One of the most critical issues for the vast majority of Americans is the rising cost of health care coverage in our country. Forty-seven million Americans have no health care coverage at all.
For those fortunate enough to receive coverage, many have inadequate, bare-bones policies that fail to cover them when they need it most. Others are dropped from their plans when they become problematic.
The main problem is the health insurance industry, which is composed of large corporations whose only concern is to maximize profits. They learned very early on that the less health care they provide, the more money they make. So they screen people and deny coverage to those with pre-existing conditions and illnesses. One third of every dollar spent on private health insurance goes to the administrative costs and profits of the industry.
As a field canvasser fighting for state-wide health care in Washington, I’ve heard personal horror stories about the costs of health care. One lady was forced to sell her house to pay for her open-heart surgery after her insurance company dropped her coverage plan. Another could not get coverage at all because the insurance provider considered her pregnancy to be a pre-existing condition.
Many rely on their large employer to cover their health care costs. But what protection do they have when the employer moves abroad in search of higher profits?
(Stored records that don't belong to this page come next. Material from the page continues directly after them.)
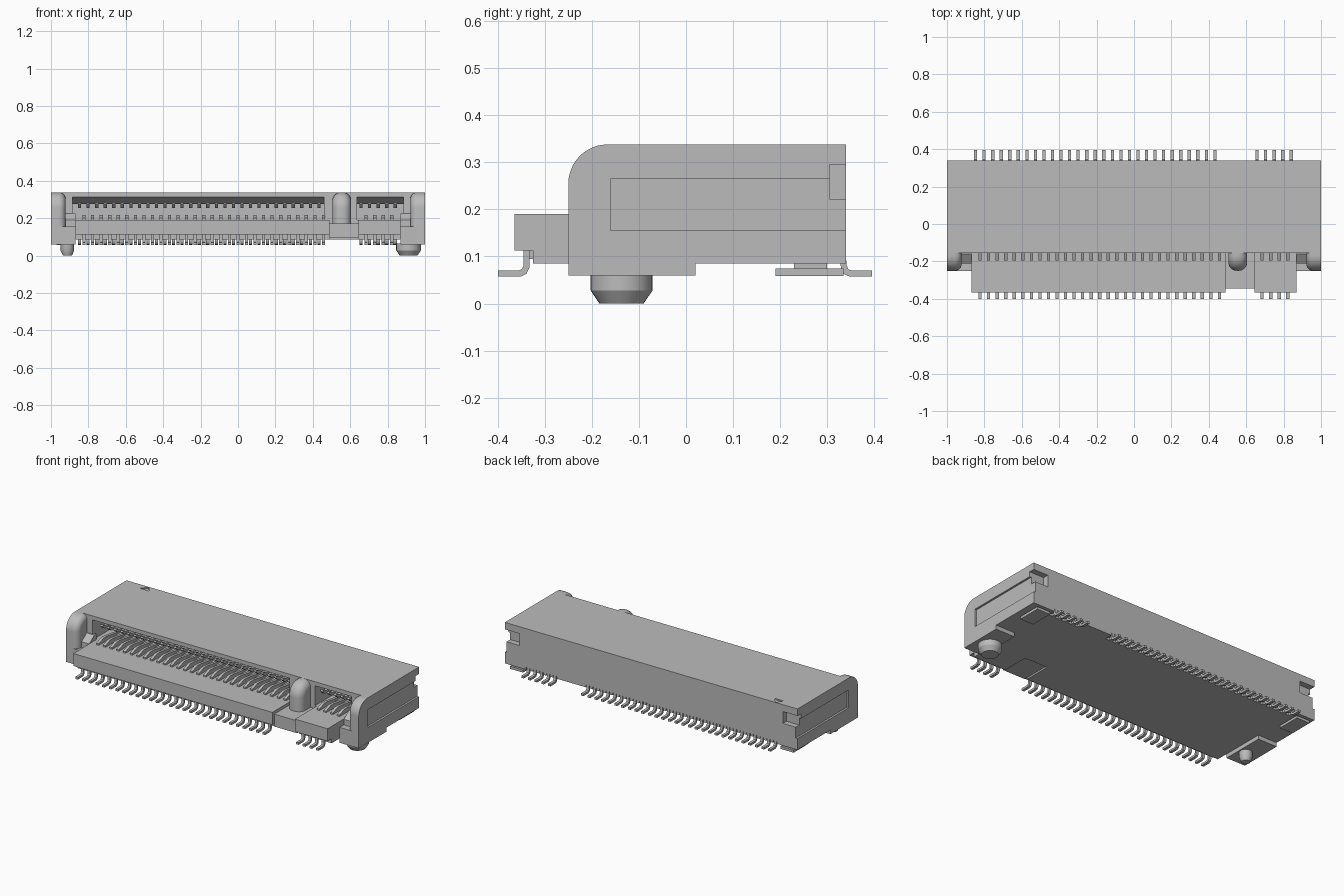
import bpy, bmesh, math

if "Cube" in bpy.data.objects:
    bpy.data.objects.remove(bpy.data.objects["Cube"])

grey = bpy.data.materials.new("plain_grey")
grey.use_nodes = True
grey.diffuse_color = (0.5, 0.5, 0.5, 1)
grey.node_tree.nodes["Principled BSDF"].inputs["Base Color"].default_value = (0.5, 0.5, 0.5, 1)


def add_prism(bm, profile, x0, x1):
    """Extrude a (y, z) outline along x."""
    face = bm.faces.new([bm.verts.new((x0, y, z)) for y, z in profile])
    out = bmesh.ops.extrude_face_region(bm, geom=[face])
    verts = [v for v in out["geom"] if isinstance(v, bmesh.types.BMVert)]
    bmesh.ops.translate(bm, verts=verts, vec=(x1 - x0, 0, 0))


def rect(y0, y1, z0, z1):
    return [(y0, z0), (y1, z0), (y1, z1), (y0, z1)]


def finish(name, bm):
    bmesh.ops.recalc_face_normals(bm, faces=bm.faces)
    mesh = bpy.data.meshes.new(name)
    bm.to_mesh(mesh)
    bm.free()
    mesh.materials.append(grey)
    ob = bpy.data.objects.new(name, mesh)
    bpy.context.collection.objects.link(ob)
    return ob


def prisms(name, profile, spans):
    bm = bmesh.new()
    for x0, x1 in spans:
        add_prism(bm, profile, x0, x1)
    return finish(name, bm)


def activate(ob):
    bpy.ops.object.select_all(action='DESELECT')
    ob.select_set(True)
    bpy.context.view_layer.objects.active = ob


def cut(targets, profile, spans):
    cutter = prisms("cutter", profile, spans)
    cutter.hide_render = True
    for ob in targets:
        mod = ob.modifiers.new("cut", 'BOOLEAN')
        mod.operation = 'DIFFERENCE'
        mod.solver = 'EXACT'
        mod.object = cutter
        activate(ob)
        bpy.ops.object.modifier_apply(modifier=mod.name)
    bpy.data.objects.remove(cutter)


def smooth(ob):
    activate(ob)
    bpy.ops.object.shade_smooth_by_angle(angle=math.radians(30))


# Contact positions along x
PITCH = 0.0457
front_x = [-0.823 + i * PITCH for i in range(29)] + [0.685 + i * PITCH for i in range(4)]
back_x = [-0.847 + i * PITCH for i in range(29)] + [0.658 + i * PITCH for i in range(5)]


def spans_at(xs, half):
    return [(x - half, x + half) for x in xs]


# Housing body
body = prisms("housing_body", rect(-0.155, 0.34, 0.085, 0.338), [(-1, 1)])

# Rounded cheeks at both ends and the key post between the slots
R = 0.083
arc = [(-0.25 + R - R * math.cos(a), 0.338 - R + R * math.sin(a))
       for a in [math.pi / 2 * i / 12 for i in range(13)]]


def rounded_post(name, x0, x1, z0, round_sides, radius):
    bm = bmesh.new()
    add_prism(bm, [(-0.10, z0), (-0.25, z0)] + arc + [(-0.10, 0.338)], x0, x1)
    edges = []
    for e in bm.edges:
        a, b = (v.co for v in e.verts)
        mid = (a + b) / 2
        same = abs(a.x - b.x) < 1e-5 and any(abs(a.x - s) < 1e-5 for s in round_sides)
        if same and mid.y < -0.101 and mid.z > z0 + 1e-4:
            edges.append(e)
    bmesh.ops.bevel(bm, geom=edges, offset=radius, segments=6, profile=0.5,
                    affect='EDGES', clamp_overlap=True)
    return finish(name, bm)


cheeks = [rounded_post("right_cheek", -1, -0.922, 0.06, [-0.922], 0.035),
          rounded_post("left_cheek", 0.922, 1, 0.06, [0.922], 0.035)]
post = rounded_post("key_post", 0.505, 0.605, 0.16, [0.505, 0.605], 0.045)

# Card slots, side panels, rear corner notches and rear contact grooves
slot = [(-0.2, 0.313), (-0.155, 0.313), (-0.06, 0.275), (0.02, 0.275),
        (0.02, 0.19), (-0.2, 0.19)]
cut([body], slot, [(-0.885, 0.46), (0.635, 0.885)])
ends = [(-1.1, -0.988), (0.988, 1.1)]
cut([body] + cheeks, rect(-0.16, 0.36, 0.155, 0.265), ends)
cut([body], rect(0.305, 0.36, 0.222, 0.295), [(-1.1, -0.9), (0.9, 1.1)])
cut([body], rect(0.29, 0.36, 0.05, 0.10), spans_at(back_x, 0.013))

# Triangular first-contact mark, sunk into the roof
bm = bmesh.new()
tri = [bm.verts.new((x, y, 0.330)) for x, y in ((-0.877, 0.297), (-0.817, 0.297), (-0.847, 0.338))]
ext = bmesh.ops.extrude_face_region(bm, geom=[bm.faces.new(tri)])
bmesh.ops.translate(bm, verts=[v for v in ext["geom"] if isinstance(v, bmesh.types.BMVert)],
                    vec=(0, 0, 0.03))
mark = finish("mark_cutter", bm)
mod = body.modifiers.new("mark", 'BOOLEAN')
mod.operation, mod.solver, mod.object = 'DIFFERENCE', 'EXACT', mark
activate(body)
bpy.ops.object.modifier_apply(modifier="mark")
bpy.data.objects.remove(mark)
for ob in cheeks + [post]:
    smooth(ob)

# Front lip in two runs, with a lower bridge under the key post
lip = [(-0.10, 0.085), (-0.10, 0.19), (-0.365, 0.19), (-0.365, 0.113),
       (-0.325, 0.113), (-0.325, 0.085)]
prisms("front_lip", lip, [(-0.87, 0.49), (0.645, 0.868)])
prisms("lip_bridge", rect(-0.345, -0.10, 0.095, 0.172), [(0.49, 0.645)])

# Guide ramps beside the lip, and feet
prisms("guide_ramp", [(-0.21, 0.15), (-0.14, 0.15), (-0.14, 0.225), (-0.16, 0.225), (-0.21, 0.19)],
       [(-0.925, -0.87), (0.87, 0.925)])
prisms("foot", rect(-0.25, 0.02, 0.06, 0.155), [(-1, -0.87), (0.87, 1)])


# Locating pegs
def peg(name, x, r, r_tip, z_taper):
    bm = bmesh.new()
    rings = [[bm.verts.new((x + rad * math.cos(t), -0.137 + rad * math.sin(t), z))
              for t in [2 * math.pi * i / 32 for i in range(32)]]
             for rad, z in ((r, 0.065), (r, z_taper), (r_tip, 0.0))]
    for a, b in zip(rings, rings[1:]):
        for i in range(32):
            bm.faces.new((a[i], a[i - 1], b[i - 1], b[i]))
    bm.faces.new(rings[0])
    bm.faces.new(rings[-1])
    smooth(finish(name, bm))


peg("large_peg", 0.912, 0.066, 0.047, 0.028)
peg("small_peg", -0.912, 0.036, 0.024, 0.026)

# Solder tails
front_tail = [(-0.333, 0.118), (-0.345, 0.118), (-0.345, 0.08), (-0.349, 0.073), (-0.356, 0.07),
              (-0.40, 0.07), (-0.40, 0.057), (-0.352, 0.057), (-0.339, 0.063), (-0.333, 0.076)]
back_tail = [(0.328, 0.105), (0.34, 0.105), (0.341, 0.082), (0.345, 0.073), (0.352, 0.07),
             (0.395, 0.07), (0.395, 0.057), (0.348, 0.057), (0.335, 0.063), (0.329, 0.076)]
prisms("front_solder_tails", front_tail, spans_at(front_x, 0.0085))
prisms("back_solder_tails", back_tail, spans_at(back_x, 0.0085))

# Spring contacts inside the slots
lower = [(-0.195, 0.18), (-0.195, 0.2), (-0.15, 0.217), (-0.12, 0.217), (0.02, 0.197), (0.02, 0.18)]
upper = [(-0.125, 0.272), (-0.105, 0.254), (-0.085, 0.254), (0.02, 0.272), (0.02, 0.285),
         (-0.09, 0.268), (-0.12, 0.282)]
prisms("lower_contacts", lower, spans_at(front_x, 0.0085))
prisms("upper_contacts", upper, spans_at(back_x, 0.0085))

# Hold-down solder tabs under the rear corners
prisms("solder_tab", rect(0.19, 0.335, 0.058, 0.074), [(-0.97, -0.88), (0.88, 0.97)])
prisms("tab_stem", rect(0.23, 0.30, 0.07, 0.09), [(-0.95, -0.90), (0.90, 0.95)])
And what of the self-employed people and the small-business owners who get crushed by covering health care costs for their employees? Half of all bankruptcies in our country are caused by medical bills.
Each year in our great country, approximately 18,000 people die because they lack access to health care. That’s six times as many as were killed on 9/11. In the meantime, the health care and pharmaceutical industries spend billions each year lobbying the US government. How is it that we live in the wealthiest country in the world, yet nearly a third of our citizens have insubstantial health-care coverage?
The issue of health care was hardly mentioned at all in the 2004 Presidential debates. Fortunately, this year it is actually on the lips of our projected leaders. The Republicans speak of ‘tax deductions‘ and ‘free-market solutions‘ to solve the problems of American health care costs, while warning of the evils of ‘socialized medicine‘. And the Democratic front-runners all boast about ‘universal health care coverage‘.
But the fact is that there is only one candidate running with the proper solution to save America from its enormous medical costs and failures. He usually doesn’t receive questions about the issue during presidential debates, so in the most recent Democratic forum, Dennis Kucinich took the opportunity to ask himself a question:
That’s right; Dennis Kucinich is the ONLY candidate running with a single-payer, not-for-profit health-care plan. There is overwhelming public support for this system, yet the plans of all the other Democratic candidates still rely on the for-profit health insurance industry.
Did you notice the smug Hillary Clinton laughing it up? She happens to be the largest acceptor of donations from the private health care industry. Check here for an analysis of the health-care plans of the Democratic front-runners.
Speaking of health care, I highly recommend seeing the film Sicko. Usually Michael Moore makes me angry because he doesn’t present his case as well as it could be, and he has a polarizing tendency which hurts the credibility of his argument. But in taking on the health care issue, love him or hate him, you cannot really argue with much of the content. The health care situation in the United States is a growing crisis that needs to be fixed with real solutions.